═══ Material for this task

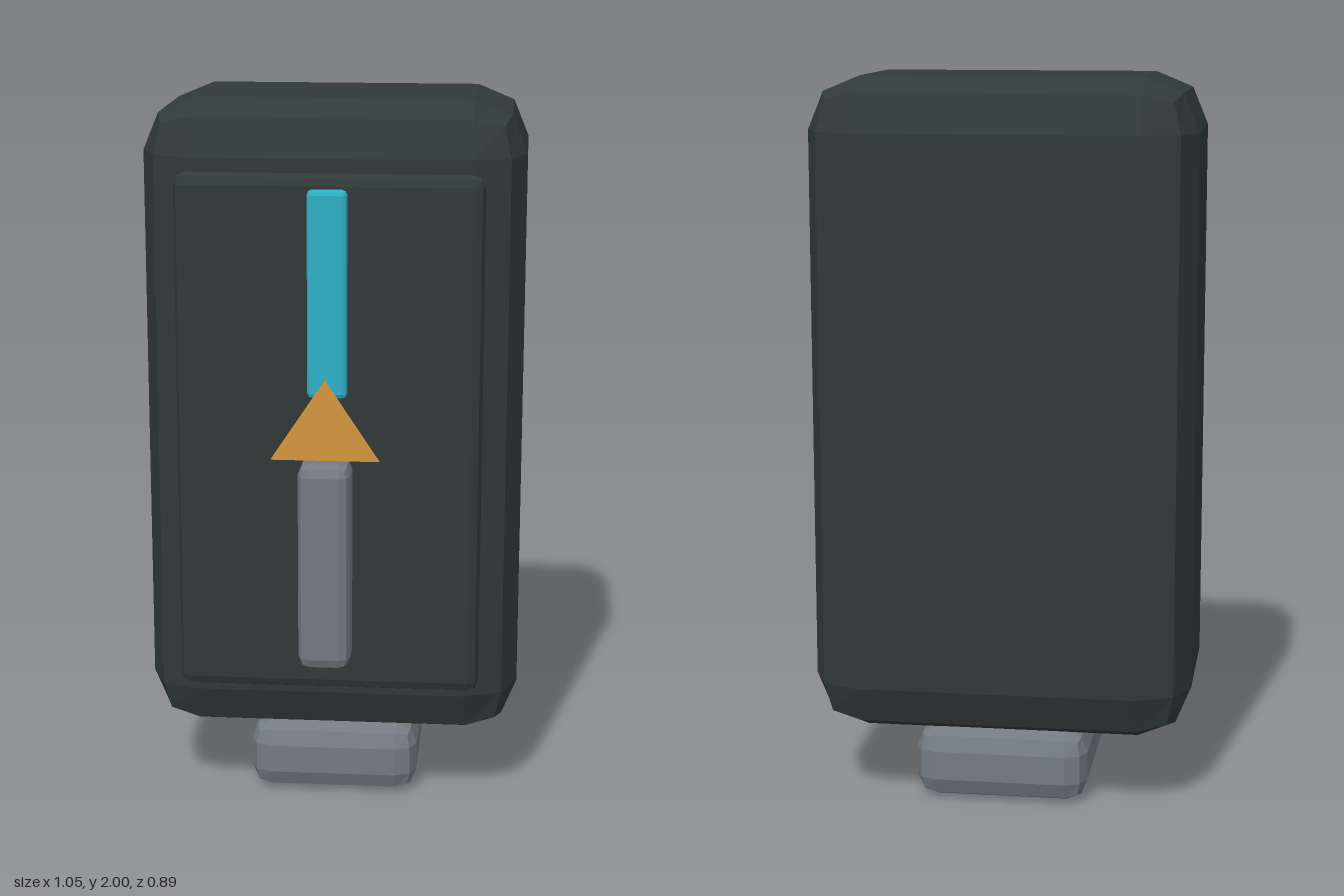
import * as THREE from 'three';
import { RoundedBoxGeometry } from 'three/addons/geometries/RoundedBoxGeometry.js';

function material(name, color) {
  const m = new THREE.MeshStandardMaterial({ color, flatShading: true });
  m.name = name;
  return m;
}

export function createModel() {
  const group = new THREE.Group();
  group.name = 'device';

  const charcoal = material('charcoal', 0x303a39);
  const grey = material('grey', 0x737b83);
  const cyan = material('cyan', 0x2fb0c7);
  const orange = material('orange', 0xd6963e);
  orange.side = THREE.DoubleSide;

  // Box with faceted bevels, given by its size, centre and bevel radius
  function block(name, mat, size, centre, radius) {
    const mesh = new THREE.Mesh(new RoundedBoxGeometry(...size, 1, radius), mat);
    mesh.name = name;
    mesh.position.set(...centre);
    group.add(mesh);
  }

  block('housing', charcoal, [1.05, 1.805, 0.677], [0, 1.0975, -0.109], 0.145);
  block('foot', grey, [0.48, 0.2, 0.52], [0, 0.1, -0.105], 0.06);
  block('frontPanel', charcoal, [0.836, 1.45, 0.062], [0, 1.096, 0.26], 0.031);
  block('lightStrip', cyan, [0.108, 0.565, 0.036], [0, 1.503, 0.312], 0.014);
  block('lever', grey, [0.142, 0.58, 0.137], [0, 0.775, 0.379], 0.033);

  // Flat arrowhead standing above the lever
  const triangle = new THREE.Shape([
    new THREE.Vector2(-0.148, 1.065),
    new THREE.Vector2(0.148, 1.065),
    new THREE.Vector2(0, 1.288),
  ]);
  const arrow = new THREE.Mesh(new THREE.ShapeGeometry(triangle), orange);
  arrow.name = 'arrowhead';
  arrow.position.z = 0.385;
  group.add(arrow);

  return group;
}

══════

Problem requirements - Filter the entries down to the lines holding the string "group". Copy each of those lines.

Exercise solution -
  const group = new THREE.Group();
  group.name = 'device';
    group.add(mesh);
  group.add(arrow);
  return group;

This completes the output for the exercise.